[Entries taken from a collection]
════════════════════

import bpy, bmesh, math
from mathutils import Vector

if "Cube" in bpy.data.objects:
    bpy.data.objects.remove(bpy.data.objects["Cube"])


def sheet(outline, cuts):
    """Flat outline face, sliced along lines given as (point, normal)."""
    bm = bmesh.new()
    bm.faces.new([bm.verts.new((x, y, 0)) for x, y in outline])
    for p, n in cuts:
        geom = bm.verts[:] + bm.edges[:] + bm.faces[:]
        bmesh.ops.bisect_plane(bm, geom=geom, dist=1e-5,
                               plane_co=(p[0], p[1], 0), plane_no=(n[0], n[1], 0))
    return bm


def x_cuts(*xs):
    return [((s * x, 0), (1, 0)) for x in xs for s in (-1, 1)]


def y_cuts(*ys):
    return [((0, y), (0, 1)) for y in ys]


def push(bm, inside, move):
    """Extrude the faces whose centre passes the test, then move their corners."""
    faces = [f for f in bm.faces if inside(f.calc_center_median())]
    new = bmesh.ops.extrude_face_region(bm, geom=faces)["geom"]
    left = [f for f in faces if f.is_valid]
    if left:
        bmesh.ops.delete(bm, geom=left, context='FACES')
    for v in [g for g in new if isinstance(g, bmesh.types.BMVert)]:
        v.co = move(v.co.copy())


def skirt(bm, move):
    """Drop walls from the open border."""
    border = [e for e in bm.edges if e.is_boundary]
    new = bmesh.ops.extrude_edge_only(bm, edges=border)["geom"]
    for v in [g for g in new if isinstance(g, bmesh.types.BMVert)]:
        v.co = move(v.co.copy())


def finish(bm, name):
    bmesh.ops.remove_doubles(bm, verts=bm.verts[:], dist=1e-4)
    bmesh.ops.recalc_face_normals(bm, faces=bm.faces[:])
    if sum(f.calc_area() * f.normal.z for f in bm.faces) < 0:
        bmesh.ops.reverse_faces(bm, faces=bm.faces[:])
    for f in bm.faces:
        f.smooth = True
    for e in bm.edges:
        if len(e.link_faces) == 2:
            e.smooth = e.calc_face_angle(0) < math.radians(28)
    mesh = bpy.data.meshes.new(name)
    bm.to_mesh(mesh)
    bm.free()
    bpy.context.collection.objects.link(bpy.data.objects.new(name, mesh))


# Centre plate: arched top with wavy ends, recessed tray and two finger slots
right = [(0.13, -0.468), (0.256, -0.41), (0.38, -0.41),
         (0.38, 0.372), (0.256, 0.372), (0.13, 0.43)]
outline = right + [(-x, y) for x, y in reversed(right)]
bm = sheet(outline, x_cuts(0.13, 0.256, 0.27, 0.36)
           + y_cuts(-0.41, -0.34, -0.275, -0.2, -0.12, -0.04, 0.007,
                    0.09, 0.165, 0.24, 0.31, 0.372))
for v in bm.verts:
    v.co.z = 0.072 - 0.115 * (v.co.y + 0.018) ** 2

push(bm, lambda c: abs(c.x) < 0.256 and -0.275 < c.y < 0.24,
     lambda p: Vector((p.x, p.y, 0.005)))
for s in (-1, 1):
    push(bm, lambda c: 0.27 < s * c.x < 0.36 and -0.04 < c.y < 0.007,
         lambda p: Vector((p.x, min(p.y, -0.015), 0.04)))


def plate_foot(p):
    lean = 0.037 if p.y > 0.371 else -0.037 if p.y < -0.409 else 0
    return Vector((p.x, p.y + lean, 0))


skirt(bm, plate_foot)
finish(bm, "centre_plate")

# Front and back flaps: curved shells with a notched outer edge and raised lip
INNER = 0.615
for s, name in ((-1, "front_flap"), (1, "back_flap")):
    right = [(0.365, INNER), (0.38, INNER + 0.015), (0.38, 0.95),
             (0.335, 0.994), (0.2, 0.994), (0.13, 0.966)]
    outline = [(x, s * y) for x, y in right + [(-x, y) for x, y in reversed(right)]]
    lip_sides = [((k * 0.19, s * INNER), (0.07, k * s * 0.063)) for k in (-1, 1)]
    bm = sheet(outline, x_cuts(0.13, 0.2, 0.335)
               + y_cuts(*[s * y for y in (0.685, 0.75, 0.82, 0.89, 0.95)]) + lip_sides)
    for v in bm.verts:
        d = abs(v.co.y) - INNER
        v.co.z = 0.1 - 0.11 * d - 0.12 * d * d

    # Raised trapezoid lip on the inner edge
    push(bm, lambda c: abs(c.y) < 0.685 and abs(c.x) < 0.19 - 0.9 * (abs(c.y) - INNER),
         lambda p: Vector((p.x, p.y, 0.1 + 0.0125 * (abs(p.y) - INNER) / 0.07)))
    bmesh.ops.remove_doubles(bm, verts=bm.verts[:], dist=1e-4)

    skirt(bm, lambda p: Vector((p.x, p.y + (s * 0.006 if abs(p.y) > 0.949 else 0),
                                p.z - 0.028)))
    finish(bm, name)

════════════════════

» Work instructions
Looking at the data above, write out exactly the lines that start at the one containing "faces = [f for" and end at the one containing "border = [e"; include both and nothing beyond.

» Worked solution
    faces = [f for f in bm.faces if inside(f.calc_center_median())]
    new = bmesh.ops.extrude_face_region(bm, geom=faces)["geom"]
    left = [f for f in faces if f.is_valid]
    if left:
        bmesh.ops.delete(bm, geom=left, context='FACES')
    for v in [g for g in new if isinstance(g, bmesh.types.BMVert)]:
        v.co = move(v.co.copy())


def skirt(bm, move):
    """Drop walls from the open border."""
    border = [e for e in bm.edges if e.is_boundary]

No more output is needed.